In the last episode of Dimensional Prophecy of Zohar, the author defines power as "the sum of everything people can use to fulfill their goals". Thus, nearly every character in the story wants to get more power, and most problems of the characters come from a lack of power.
- The author was 17 years old when he started to write this story. He completed the last three episodes of the story at the age of 18.
- The story is based on the works of Friedrich Nietzsche, Jean Paul Sartre, Arthur Schopenhauer, Albert Camus, Martin Heidegger, Immanuel Kant, Sigmund Freud, Carl Gustav Jung, Jacques Lacan, Konrad Lorenz, Epicurus, Karl Marx, Niccolò Macchiavelli, Søren Aabye Kierkegaard, Richard Dawkins, Thomas Hobbes and some other people.
- The story has some similarities with some anime, books and films, e.g. Neon Genesis Evangelion,The Matrix, Blade Runner, Gundam, Starship Troopers, Ghost in the Shell, Serial Experiments Lain, Alien, the Cthulhu Mythos, Jin-Roh, Akira, Tarantula and The X-Files.
- The Names of the Ranks Galactic Coordinator and Cadet Commander are inspired by Lensman.
- The title Dimensional Prophecy of Zohar is an allusion to the Kabbalah, an important plot element.
- The term metahuman is taken from Shadowrun.
- In the last episode, near the end, Karala Yagiyu says something based on the part of the novel The Sorrows of Young Werther by Johann Wolfgang von Goethe.
- The numbers 23 and 5 are mentioned often in the story. This is a reference to the Illuminati conspiracy theory, which plays an important role in the story.
- In Episode 2, before Karala says that she thinks her life is like the work of Sysiphus, a sheet of paper is described, which lays on the ground. On the paper, the task "calculate the number pi" is written. This is an allusion to a never-ending task like the work of Sysiphus.
- The scene in Episode 8, where Cesare Melchior kissed a girl in a corridor of the headquarters of the Gethsemane Group was influenced by a scene of the movie A Better Tomorrow.
- Episode 8 happens on November 11. This is the formal beginning of the Cologne Carnival.
- Some sentences Karala Yagiyu heard in her dream at the end of Episode 3 are from a Buddhist Mantra.
- In the story, sometimes a butterfly appears. This is an allusion to the Greek god Thanatos.
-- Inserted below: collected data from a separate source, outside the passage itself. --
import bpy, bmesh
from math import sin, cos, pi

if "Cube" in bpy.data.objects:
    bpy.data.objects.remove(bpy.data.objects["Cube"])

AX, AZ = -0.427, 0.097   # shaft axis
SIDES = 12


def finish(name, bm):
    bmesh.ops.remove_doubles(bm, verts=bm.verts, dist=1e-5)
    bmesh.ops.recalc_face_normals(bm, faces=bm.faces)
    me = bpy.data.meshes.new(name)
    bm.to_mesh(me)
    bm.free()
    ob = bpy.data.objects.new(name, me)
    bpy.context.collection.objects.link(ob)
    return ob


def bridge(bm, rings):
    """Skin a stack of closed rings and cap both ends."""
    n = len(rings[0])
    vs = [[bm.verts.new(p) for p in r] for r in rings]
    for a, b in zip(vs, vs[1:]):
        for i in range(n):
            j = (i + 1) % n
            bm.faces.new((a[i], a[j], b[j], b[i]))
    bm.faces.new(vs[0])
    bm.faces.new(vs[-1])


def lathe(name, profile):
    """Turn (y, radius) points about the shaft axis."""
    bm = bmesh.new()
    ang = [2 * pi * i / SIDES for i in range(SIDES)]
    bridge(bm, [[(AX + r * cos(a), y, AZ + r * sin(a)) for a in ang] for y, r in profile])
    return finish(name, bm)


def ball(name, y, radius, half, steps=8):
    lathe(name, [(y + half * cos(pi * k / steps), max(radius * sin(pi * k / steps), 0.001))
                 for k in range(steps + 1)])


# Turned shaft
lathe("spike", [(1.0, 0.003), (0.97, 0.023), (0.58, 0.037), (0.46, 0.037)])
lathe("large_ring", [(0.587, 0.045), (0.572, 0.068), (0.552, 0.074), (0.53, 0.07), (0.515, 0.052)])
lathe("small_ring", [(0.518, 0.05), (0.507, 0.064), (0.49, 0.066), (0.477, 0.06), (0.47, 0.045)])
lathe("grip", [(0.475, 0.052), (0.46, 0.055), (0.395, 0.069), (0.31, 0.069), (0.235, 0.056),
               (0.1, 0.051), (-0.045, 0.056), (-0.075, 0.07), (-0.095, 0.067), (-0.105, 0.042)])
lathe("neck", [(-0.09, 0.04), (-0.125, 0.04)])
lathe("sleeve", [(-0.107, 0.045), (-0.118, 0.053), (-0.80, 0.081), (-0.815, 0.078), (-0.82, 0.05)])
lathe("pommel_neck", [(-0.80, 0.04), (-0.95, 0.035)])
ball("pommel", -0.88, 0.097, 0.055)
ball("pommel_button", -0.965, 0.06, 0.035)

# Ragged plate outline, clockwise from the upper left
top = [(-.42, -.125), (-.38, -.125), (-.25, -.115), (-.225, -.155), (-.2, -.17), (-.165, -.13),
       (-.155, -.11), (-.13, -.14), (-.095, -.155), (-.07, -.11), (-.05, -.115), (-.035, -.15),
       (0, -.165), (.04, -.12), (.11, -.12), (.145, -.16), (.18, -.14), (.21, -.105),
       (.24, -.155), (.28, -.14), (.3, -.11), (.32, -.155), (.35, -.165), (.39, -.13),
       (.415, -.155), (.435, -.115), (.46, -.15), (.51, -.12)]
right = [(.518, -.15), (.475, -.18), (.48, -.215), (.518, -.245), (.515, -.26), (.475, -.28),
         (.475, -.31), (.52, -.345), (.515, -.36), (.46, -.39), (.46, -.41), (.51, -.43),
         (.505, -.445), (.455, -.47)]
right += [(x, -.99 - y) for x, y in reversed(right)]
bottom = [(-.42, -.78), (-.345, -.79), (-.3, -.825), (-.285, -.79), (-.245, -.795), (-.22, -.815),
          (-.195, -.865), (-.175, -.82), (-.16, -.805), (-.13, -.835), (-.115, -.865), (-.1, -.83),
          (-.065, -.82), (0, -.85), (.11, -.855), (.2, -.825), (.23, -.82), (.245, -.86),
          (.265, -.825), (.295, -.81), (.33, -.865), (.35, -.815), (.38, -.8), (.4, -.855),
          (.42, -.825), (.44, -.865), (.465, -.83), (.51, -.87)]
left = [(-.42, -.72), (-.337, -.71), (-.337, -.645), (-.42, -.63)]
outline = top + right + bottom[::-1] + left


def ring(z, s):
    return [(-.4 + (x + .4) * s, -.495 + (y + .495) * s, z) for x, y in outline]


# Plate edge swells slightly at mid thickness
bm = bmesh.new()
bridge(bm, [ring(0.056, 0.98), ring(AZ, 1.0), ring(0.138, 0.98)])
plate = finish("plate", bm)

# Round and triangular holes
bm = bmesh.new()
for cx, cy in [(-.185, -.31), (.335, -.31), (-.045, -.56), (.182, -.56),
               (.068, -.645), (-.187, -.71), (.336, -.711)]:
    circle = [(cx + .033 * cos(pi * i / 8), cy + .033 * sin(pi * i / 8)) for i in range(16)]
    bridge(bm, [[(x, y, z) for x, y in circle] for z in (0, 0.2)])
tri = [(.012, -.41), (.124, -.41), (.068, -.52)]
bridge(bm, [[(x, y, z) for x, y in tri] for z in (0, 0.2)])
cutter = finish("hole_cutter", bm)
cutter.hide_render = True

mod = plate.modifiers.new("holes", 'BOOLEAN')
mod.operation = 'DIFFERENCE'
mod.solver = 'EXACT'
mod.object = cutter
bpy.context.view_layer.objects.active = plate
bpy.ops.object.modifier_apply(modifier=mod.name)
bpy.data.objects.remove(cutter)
- The scene in the episode Special Layer: Freedom?, where Hilal and Madoka Michael walk through the forest is inspired by a scene in the movie Hero.
- Karalas classroom is Room 101. This is an allusion to the novel 1984.
- Closed-circuit television cameras in most places of Kyoto was also inspired by 1984.
- The conspiracy was integrated into the story because SSJKamui thought that philosophy, which is very important in the story, is mainly searching for truth and an ideal enemy goal is a conspiracy.
- The walkways between the houses in Kyoto are inspired by the walkway of the Krell City in Forbidden Planet.